** Task item **
The answer is to be an exact copy of the lines below running from the line with "import bpy, bmesh" down to the line with "(0.003, 0.134), -0.171)", both ends included, and nothing more.

#### Data extracts ####

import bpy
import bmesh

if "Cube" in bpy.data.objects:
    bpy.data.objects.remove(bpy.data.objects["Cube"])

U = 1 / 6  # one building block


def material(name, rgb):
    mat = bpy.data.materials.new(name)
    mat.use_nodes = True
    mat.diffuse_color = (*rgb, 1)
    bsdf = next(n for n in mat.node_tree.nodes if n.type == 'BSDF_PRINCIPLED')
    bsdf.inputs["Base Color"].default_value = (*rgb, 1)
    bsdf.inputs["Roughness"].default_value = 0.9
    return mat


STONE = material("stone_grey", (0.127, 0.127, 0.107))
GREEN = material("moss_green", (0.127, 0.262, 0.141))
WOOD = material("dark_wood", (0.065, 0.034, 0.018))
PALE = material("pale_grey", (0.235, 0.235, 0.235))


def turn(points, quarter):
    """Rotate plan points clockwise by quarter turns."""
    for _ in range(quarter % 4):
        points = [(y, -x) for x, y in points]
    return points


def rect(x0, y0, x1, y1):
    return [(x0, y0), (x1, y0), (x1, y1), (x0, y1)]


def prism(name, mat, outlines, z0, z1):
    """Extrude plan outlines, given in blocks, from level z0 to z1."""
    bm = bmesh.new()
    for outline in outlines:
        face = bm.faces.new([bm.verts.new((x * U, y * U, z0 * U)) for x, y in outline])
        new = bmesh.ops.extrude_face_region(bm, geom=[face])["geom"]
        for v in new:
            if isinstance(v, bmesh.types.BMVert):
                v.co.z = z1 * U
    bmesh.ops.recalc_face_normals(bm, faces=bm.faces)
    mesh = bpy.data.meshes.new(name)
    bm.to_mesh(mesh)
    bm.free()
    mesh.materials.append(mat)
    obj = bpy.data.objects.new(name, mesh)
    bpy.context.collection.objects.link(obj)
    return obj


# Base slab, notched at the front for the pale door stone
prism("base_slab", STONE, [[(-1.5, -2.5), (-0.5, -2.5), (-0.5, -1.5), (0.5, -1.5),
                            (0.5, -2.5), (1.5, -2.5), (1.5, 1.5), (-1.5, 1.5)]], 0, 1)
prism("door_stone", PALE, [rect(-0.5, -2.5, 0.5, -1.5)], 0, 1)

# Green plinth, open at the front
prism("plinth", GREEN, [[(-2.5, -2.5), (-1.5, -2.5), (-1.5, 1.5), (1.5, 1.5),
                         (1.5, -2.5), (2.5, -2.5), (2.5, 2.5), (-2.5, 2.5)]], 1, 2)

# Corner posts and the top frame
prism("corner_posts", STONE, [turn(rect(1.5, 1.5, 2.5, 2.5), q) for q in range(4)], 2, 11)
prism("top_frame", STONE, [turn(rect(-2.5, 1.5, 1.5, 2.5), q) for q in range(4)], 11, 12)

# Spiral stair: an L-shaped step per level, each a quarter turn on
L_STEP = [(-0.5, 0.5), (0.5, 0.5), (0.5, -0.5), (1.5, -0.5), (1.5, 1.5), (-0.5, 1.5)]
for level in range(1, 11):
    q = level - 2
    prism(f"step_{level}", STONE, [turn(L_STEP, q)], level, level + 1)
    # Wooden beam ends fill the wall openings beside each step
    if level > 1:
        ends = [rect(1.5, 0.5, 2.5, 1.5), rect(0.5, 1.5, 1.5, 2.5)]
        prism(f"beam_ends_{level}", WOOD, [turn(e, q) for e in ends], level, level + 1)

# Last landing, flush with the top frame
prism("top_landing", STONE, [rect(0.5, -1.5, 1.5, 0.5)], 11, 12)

####
#### Data extracts ####

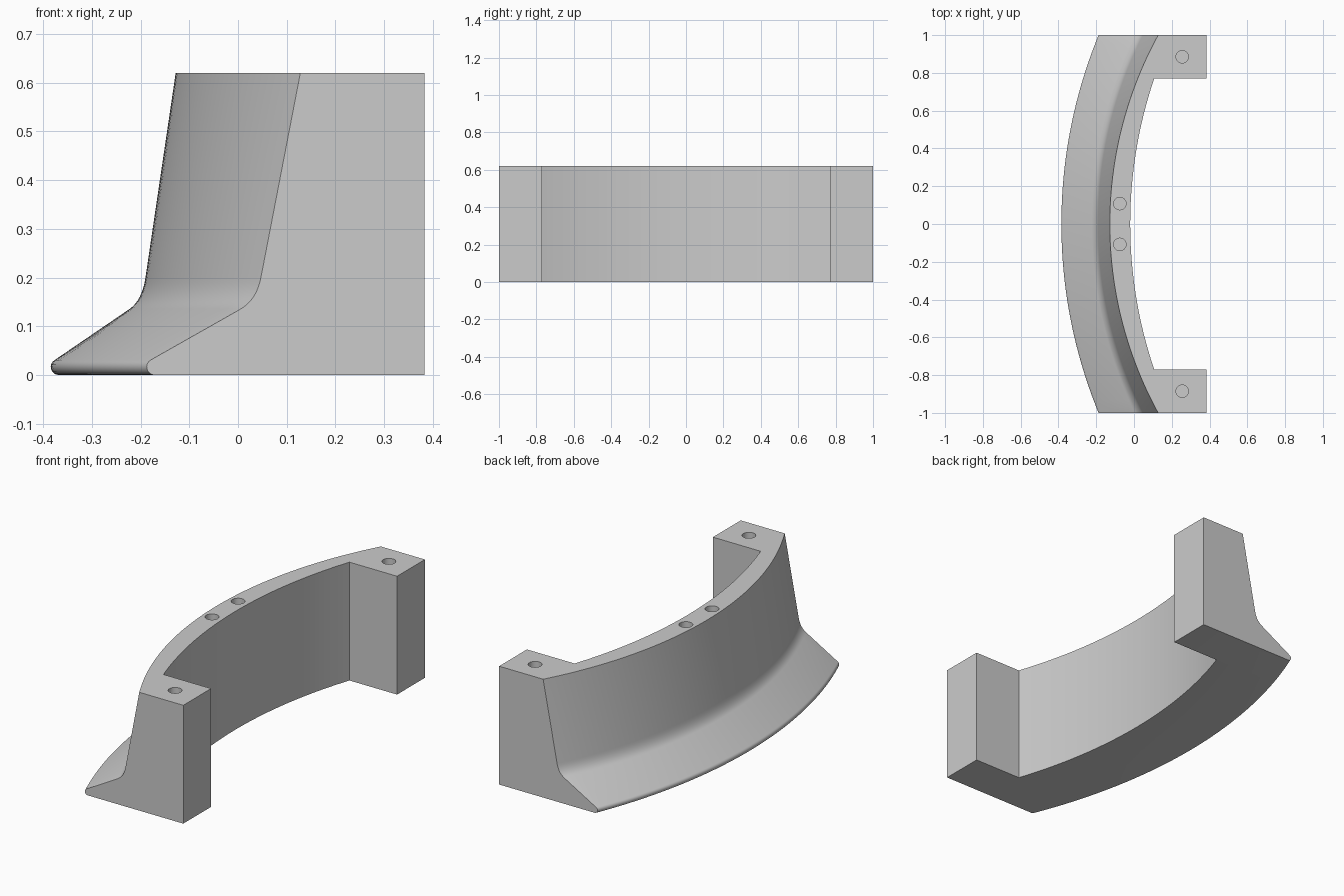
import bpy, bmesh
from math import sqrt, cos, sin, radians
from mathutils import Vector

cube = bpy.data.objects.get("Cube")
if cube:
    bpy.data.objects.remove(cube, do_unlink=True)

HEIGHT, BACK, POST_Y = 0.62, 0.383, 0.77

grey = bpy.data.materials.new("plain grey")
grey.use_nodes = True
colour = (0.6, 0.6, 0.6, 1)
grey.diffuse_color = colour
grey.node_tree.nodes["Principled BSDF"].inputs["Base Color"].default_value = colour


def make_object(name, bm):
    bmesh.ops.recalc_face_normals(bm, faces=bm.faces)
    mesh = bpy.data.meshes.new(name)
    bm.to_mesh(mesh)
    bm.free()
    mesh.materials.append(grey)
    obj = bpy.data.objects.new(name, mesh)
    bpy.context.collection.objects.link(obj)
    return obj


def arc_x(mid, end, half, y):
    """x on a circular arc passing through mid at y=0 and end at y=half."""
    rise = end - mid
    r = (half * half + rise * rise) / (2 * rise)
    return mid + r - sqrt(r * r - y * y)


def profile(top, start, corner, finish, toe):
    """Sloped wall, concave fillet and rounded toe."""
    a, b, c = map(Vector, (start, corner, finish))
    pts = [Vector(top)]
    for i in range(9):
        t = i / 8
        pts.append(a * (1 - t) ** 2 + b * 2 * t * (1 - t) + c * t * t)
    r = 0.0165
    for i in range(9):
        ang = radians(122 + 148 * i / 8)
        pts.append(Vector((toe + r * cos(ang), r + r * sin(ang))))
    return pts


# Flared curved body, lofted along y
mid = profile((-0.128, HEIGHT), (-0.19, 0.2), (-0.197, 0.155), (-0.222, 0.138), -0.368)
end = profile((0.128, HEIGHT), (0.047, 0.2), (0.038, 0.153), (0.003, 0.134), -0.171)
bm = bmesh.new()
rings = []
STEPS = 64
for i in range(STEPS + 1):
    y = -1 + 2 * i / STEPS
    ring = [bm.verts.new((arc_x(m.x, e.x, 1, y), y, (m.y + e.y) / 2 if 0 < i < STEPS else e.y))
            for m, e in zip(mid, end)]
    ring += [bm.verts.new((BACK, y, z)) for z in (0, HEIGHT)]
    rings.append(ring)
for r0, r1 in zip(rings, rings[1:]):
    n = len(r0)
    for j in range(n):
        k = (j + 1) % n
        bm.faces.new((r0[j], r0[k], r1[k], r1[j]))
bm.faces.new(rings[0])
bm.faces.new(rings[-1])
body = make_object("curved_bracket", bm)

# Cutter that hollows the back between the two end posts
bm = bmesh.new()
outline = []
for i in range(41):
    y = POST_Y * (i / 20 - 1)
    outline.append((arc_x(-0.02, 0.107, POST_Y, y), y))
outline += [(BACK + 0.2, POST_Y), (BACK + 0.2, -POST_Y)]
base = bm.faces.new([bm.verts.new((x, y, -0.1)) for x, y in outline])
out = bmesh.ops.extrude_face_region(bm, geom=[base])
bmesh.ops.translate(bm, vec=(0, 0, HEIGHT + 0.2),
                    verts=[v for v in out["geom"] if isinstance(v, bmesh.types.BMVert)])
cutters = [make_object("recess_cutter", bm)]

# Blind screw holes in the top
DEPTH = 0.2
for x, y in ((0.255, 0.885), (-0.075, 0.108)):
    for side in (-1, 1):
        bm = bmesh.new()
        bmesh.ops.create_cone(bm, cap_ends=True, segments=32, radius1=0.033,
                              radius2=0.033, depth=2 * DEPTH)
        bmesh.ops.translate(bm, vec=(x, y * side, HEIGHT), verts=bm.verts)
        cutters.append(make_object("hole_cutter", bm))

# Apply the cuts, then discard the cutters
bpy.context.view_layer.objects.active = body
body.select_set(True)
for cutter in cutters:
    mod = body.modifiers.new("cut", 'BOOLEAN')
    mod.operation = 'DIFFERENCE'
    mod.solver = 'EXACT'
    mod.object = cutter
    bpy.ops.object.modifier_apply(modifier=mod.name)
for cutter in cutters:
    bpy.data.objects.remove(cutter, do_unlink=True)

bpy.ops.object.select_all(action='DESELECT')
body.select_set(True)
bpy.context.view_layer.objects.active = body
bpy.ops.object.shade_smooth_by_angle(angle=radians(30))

####
#### Data extracts ####

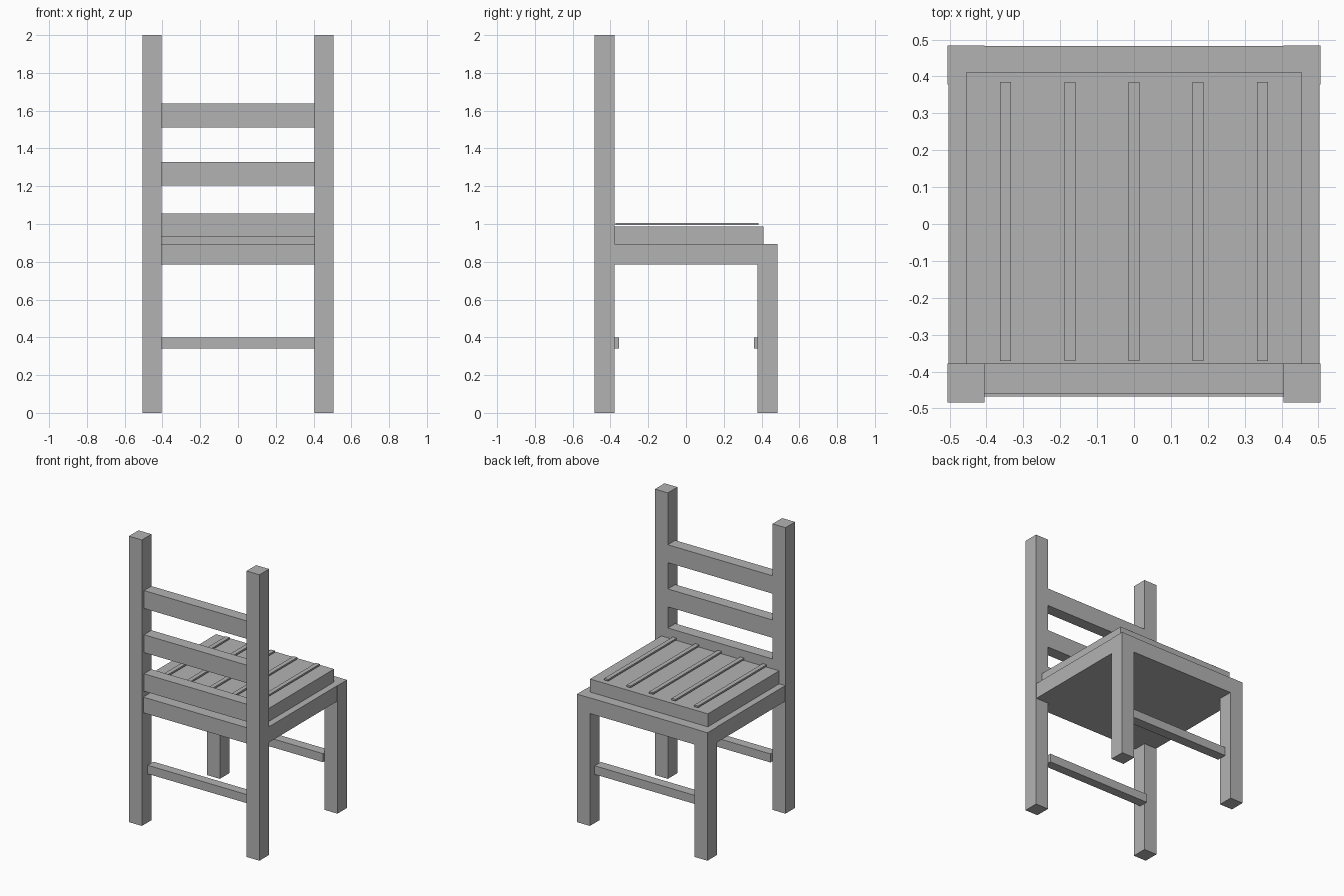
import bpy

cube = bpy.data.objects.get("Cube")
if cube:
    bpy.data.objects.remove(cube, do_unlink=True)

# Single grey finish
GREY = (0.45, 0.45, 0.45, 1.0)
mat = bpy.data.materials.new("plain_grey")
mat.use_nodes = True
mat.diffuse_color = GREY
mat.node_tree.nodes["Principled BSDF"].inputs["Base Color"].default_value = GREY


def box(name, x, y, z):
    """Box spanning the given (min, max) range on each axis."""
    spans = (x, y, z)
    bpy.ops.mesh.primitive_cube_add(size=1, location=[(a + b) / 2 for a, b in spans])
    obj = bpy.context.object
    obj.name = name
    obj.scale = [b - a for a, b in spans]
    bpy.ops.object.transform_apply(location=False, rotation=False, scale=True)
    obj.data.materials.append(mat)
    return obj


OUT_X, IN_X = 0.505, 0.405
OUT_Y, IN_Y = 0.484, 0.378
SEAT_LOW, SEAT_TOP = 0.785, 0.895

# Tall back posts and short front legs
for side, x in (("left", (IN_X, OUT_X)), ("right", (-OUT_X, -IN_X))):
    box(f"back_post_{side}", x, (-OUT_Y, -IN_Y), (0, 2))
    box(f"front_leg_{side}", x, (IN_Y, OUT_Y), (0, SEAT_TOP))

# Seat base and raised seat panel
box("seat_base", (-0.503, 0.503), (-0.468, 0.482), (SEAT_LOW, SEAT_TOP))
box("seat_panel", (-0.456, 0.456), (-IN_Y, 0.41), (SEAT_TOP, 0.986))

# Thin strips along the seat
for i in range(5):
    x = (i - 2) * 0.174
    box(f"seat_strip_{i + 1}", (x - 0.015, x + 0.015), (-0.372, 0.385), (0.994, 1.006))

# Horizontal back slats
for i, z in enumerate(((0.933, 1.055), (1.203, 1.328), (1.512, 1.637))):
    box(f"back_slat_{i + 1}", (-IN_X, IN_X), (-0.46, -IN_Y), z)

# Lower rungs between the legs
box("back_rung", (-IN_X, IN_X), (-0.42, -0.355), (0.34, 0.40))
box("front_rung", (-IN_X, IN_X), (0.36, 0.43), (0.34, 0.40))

####

** Solution to the problem **
import bpy, bmesh
from math import sqrt, cos, sin, radians
from mathutils import Vector

cube = bpy.data.objects.get("Cube")
if cube:
    bpy.data.objects.remove(cube, do_unlink=True)

HEIGHT, BACK, POST_Y = 0.62, 0.383, 0.77

grey = bpy.data.materials.new("plain grey")
grey.use_nodes = True
colour = (0.6, 0.6, 0.6, 1)
grey.diffuse_color = colour
grey.node_tree.nodes["Principled BSDF"].inputs["Base Color"].default_value = colour


def make_object(name, bm):
    bmesh.ops.recalc_face_normals(bm, faces=bm.faces)
    mesh = bpy.data.meshes.new(name)
    bm.to_mesh(mesh)
    bm.free()
    mesh.materials.append(grey)
    obj = bpy.data.objects.new(name, mesh)
    bpy.context.collection.objects.link(obj)
    return obj


def arc_x(mid, end, half, y):
    """x on a circular arc passing through mid at y=0 and end at y=half."""
    rise = end - mid
    r = (half * half + rise * rise) / (2 * rise)
    return mid + r - sqrt(r * r - y * y)


def profile(top, start, corner, finish, toe):
    """Sloped wall, concave fillet and rounded toe."""
    a, b, c = map(Vector, (start, corner, finish))
    pts = [Vector(top)]
    for i in range(9):
        t = i / 8
        pts.append(a * (1 - t) ** 2 + b * 2 * t * (1 - t) + c * t * t)
    r = 0.0165
    for i in range(9):
        ang = radians(122 + 148 * i / 8)
        pts.append(Vector((toe + r * cos(ang), r + r * sin(ang))))
    return pts


# Flared curved body, lofted along y
mid = profile((-0.128, HEIGHT), (-0.19, 0.2), (-0.197, 0.155), (-0.222, 0.138), -0.368)
end = profile((0.128, HEIGHT), (0.047, 0.2), (0.038, 0.153), (0.003, 0.134), -0.171)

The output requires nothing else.